I am not particularly an "art" person. I took an art history class in college as my mother recommended it to broaden my horizons (and it did), but frankly I never got or took to modern art: I like realism and beauty and determining the meaning of the painting, not abstractness and having the art dictated to me. As a result, my artistic delights tend towards the realistic of the 18th and 19th Century, Orthodox iconography, and the Japanese woodblock prints known as Ukiyo-e.
Somewhat to a lot of people's surprise, Gene Logsdon - The Contrary Farmer - was an art person.
Logsdon was a fan of the arts - in fact, he published a entire book about the impact of agriculture on the arts: The Mother of All Arts: Agrarianism and the Creative Impulse in 2007. But long before this, Logsdon was a farm magazine journalist inspired by Andrew Wyeth.
This was not a surprise to me: Wyeth and his paintings figure prominently in many of his books, and a few of them have interviews with members of families that Wyeth painted.

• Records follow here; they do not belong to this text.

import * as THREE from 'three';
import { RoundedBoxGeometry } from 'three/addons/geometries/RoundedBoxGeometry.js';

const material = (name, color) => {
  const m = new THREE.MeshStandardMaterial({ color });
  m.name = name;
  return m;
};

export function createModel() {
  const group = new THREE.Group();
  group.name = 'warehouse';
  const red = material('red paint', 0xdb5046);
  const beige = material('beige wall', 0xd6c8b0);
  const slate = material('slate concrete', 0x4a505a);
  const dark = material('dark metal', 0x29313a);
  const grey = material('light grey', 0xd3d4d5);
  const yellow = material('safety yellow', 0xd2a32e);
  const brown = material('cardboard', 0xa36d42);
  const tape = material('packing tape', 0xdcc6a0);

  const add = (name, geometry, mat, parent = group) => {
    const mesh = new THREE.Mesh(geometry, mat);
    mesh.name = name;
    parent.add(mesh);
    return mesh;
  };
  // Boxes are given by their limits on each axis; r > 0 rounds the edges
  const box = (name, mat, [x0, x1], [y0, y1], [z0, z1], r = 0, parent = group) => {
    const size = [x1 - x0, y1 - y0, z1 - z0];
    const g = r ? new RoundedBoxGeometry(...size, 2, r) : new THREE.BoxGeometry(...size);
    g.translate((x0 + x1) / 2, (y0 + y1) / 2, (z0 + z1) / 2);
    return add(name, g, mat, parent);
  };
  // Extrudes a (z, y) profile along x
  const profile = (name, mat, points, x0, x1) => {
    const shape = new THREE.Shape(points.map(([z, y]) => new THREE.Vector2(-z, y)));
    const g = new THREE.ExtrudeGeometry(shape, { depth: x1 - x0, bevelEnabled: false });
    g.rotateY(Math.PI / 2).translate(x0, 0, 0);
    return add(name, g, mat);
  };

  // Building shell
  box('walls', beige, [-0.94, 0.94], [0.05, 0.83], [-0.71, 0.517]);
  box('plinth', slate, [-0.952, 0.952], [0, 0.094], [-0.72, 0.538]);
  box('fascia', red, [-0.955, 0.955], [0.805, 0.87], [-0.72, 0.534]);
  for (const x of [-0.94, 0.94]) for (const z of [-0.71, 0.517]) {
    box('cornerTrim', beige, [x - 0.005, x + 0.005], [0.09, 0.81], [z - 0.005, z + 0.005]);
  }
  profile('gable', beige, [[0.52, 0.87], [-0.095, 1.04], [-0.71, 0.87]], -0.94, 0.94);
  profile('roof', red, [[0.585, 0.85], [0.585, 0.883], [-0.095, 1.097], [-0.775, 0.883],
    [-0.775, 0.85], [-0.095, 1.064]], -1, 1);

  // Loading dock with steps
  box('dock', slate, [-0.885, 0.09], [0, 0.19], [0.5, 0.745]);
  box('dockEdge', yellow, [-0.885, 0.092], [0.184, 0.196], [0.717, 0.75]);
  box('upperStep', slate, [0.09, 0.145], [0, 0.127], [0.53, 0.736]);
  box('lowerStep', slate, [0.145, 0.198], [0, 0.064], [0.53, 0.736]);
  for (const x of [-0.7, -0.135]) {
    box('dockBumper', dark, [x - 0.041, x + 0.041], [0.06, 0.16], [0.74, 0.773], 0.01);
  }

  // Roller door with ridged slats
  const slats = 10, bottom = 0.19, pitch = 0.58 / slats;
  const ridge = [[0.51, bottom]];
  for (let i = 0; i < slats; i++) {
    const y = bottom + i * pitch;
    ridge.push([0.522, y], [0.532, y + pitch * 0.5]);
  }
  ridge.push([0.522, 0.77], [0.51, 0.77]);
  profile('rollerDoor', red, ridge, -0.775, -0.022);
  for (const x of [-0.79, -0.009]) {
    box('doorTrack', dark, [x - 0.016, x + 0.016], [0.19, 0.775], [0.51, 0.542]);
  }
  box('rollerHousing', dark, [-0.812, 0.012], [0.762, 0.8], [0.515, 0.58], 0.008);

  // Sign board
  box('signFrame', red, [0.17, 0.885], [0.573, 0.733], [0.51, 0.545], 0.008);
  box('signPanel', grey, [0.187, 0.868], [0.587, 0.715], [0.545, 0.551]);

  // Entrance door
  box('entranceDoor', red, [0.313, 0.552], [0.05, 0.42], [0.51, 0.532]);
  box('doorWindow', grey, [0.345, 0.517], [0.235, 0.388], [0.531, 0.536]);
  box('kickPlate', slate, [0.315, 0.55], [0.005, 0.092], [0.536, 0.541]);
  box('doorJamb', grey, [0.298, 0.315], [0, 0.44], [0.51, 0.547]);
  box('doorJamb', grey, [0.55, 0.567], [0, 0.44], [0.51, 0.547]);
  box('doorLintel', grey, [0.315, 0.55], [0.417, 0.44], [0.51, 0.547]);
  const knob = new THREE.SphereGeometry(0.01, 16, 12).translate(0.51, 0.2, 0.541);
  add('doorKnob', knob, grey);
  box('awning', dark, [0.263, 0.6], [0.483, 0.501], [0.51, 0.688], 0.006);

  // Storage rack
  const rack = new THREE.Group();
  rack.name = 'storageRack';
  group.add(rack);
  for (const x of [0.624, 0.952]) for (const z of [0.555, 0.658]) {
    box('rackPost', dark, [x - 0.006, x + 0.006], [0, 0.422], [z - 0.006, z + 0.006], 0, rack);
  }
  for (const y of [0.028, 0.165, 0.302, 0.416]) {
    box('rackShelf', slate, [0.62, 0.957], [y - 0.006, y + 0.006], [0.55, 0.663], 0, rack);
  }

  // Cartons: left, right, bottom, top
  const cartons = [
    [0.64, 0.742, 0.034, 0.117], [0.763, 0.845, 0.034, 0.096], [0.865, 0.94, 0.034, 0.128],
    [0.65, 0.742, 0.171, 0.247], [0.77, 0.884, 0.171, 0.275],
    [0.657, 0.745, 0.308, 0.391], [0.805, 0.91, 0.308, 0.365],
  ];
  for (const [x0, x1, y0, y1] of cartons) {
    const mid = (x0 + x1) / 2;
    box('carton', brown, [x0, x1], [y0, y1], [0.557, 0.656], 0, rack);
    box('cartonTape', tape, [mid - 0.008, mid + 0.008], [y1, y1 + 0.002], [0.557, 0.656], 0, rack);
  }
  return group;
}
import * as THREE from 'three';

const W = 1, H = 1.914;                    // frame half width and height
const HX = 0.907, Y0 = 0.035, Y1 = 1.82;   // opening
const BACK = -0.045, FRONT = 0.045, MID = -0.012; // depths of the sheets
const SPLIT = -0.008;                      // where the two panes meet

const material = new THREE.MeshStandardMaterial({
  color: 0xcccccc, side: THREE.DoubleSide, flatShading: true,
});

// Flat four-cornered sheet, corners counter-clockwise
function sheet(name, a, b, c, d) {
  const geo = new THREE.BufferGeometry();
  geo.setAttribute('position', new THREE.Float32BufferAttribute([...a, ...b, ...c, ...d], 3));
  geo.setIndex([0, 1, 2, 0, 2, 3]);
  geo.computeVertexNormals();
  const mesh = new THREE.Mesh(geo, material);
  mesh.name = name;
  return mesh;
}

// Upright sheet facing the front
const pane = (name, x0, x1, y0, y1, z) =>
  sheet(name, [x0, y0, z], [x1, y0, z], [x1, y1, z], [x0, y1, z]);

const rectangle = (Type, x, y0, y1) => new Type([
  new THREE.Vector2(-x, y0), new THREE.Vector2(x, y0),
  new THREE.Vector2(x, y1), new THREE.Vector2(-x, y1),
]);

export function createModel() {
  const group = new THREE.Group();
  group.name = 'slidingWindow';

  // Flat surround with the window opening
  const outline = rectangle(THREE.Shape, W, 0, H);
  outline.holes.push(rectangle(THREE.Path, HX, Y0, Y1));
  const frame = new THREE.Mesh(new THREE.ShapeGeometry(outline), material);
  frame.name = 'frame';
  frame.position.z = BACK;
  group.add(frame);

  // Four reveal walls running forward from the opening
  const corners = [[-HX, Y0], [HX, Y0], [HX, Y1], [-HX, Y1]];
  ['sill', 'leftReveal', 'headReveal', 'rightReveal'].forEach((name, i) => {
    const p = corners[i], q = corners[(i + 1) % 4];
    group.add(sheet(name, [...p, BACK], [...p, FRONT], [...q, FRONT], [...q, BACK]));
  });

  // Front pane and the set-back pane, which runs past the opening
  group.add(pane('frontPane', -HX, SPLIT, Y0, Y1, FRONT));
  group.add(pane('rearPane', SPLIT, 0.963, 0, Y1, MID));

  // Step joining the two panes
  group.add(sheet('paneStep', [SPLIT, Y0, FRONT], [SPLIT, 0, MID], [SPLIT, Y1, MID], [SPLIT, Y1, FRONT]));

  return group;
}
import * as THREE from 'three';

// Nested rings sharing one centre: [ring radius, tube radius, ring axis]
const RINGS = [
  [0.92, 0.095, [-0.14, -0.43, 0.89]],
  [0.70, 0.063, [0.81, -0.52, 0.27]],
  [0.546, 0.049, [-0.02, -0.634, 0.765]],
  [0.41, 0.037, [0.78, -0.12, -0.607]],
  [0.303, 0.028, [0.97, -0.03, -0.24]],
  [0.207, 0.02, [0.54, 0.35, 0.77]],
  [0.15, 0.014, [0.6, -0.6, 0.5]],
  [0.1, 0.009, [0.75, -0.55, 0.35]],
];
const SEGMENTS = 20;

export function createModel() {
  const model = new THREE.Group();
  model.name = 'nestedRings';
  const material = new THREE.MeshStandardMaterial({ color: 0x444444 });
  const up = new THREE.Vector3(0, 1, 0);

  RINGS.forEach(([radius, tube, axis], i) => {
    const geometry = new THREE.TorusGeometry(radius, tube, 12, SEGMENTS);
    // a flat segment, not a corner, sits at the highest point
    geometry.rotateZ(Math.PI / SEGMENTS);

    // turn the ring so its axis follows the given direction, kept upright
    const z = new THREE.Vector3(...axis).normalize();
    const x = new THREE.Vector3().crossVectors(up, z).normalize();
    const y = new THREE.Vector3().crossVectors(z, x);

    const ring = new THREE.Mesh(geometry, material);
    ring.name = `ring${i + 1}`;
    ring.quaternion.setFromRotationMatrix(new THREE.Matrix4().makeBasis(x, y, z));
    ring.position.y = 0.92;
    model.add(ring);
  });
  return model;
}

What I did not know - until I read it - is that once upon a time, Logsdon actually met Wyeth.
The story reads almost like a mystery: A young reporter, idealistically enamored of a childhood hero whose art he admires, sets out to meet the artist. He actually manages to meet the artist at a local diner, and tries to have an interview, but it goes nowhere. He still has an article to write, but has nothing novel to say. His solution: find a way to connect with Wyeth when an interview is not sufficient.
And so Logsdon goes on an adventure of sorts through New England, in Chadd's Ford, Pennsylvania and Cushing, Maine (apparently pronounced "Cushin") look for the people and places that Wyeth paints (at one point, he spends the better part of a day trying to locate Wyeth's house in Maine, only to find himself lost on a beach at the end of the day).
And he finds them. And the book becomes a series of stories about people and places that make up both a small world and a world beyond imagination.
We meet Karl Kuerner, a German from the old country whose farm and cattle figure into many of Wyeth's pictures; Adam Johnson, handyman and last keeper of Mother Archie's church; Willard Snowden, Wyeth's handyman. In Maine, we go to the place where Christina's World (below) was painted, and meet two Maine men who were subjects of his paintings, Forrest Wall and Ralph Cline. This is the 1960's, before the deluge of the paparazzi, where individuals who had been painted by the famous were still willing to talk with a young reporter, still willing to invite him into their house for dinner or pie and a story.
Each of the stories - vignettes really, they do not go more than a few pages each - are not only about the individual, but their interaction with Wyeth. In sparse linguistic strokes, Logsdon attempts to draw with words a relationship and a feeling of the individual, in a way reflecting what his hero did with paints.
Finally, Logsdon goes home, somewhat defeated by his encounters. He went seeking someone who inspired him; he comes home feeling that he has discovered nothing new. Presenting his manuscript to his sister Jenny, he asks her for her opinion:
"Well, we - all of us living around here, at least - are the kind that Wyeth paints. What is in his subjects is in us. But we take it for granted. After he paints them, we suddenly realize there are many, many people in America who are like us."
"You discover that you have a culture" I suggested.
"Yes, maybe that's it." She smiled. "A Silent Majority culture. But that tag rankles in me because it lumps us all as ultra-conservative. A mistake. If conservatism we have, it's not the kind that politicians understand."
"It's endurance that we have. Ingrained in our culture is the patience to endure. Each day I stand here and look out my window and watch the season's pass - life coming, going, coming again. We live every day with this truth. We are the ones that learn to resist change least of all. Is that conservatism? To take comfort in endurance? To know that endurance is better than change? Change runs in circles, repeats itself. We are the rock; the wind blows one way, then another.
"That is why Wyeth is our artist. He paints people who have learned this basic lesson in life: to endure. Critics who claim that paints only the sentimental past miss the point completely. He doesn't just paint the past. He paints endurance. He paints eternity. Or rather each painting shows an instant in time so utterly real it becomes eternal.
"That sounds corny, but that's what I decided I'd tell you. And that's all I have to say on the subject, too. If you have to worry and work for a living every day, you understand what Wyeth says in every painting. We endure!""
I will be honest. I have many of Logsdon's books, but put off purchasing this one because this seemed so far afield from what he usually writes on and what I read him for. Frankly, I was wrong to delay as long as I did.
This book is as much a labor of love as it is a story. It is the quest of a young man - Logsdon would have been in his early thirties during the writing of it - who is seeking out a childhood hero to meet and write about. When confronted with the inability to truly understand his hero, he goes to the next best thing: the things his hero loves, the people and things his hero paints in hopes of finding in those things the answers from his hero he could not find in speaking to him.
Was he successful? Successful enough to me that I would actually be interested in going to Wyeth's studio - now a museum - in Chadd's Ford, Pennsylvania, and the Olson House in Cushing, Maine.
And maybe actually, for once, buying a piece of art.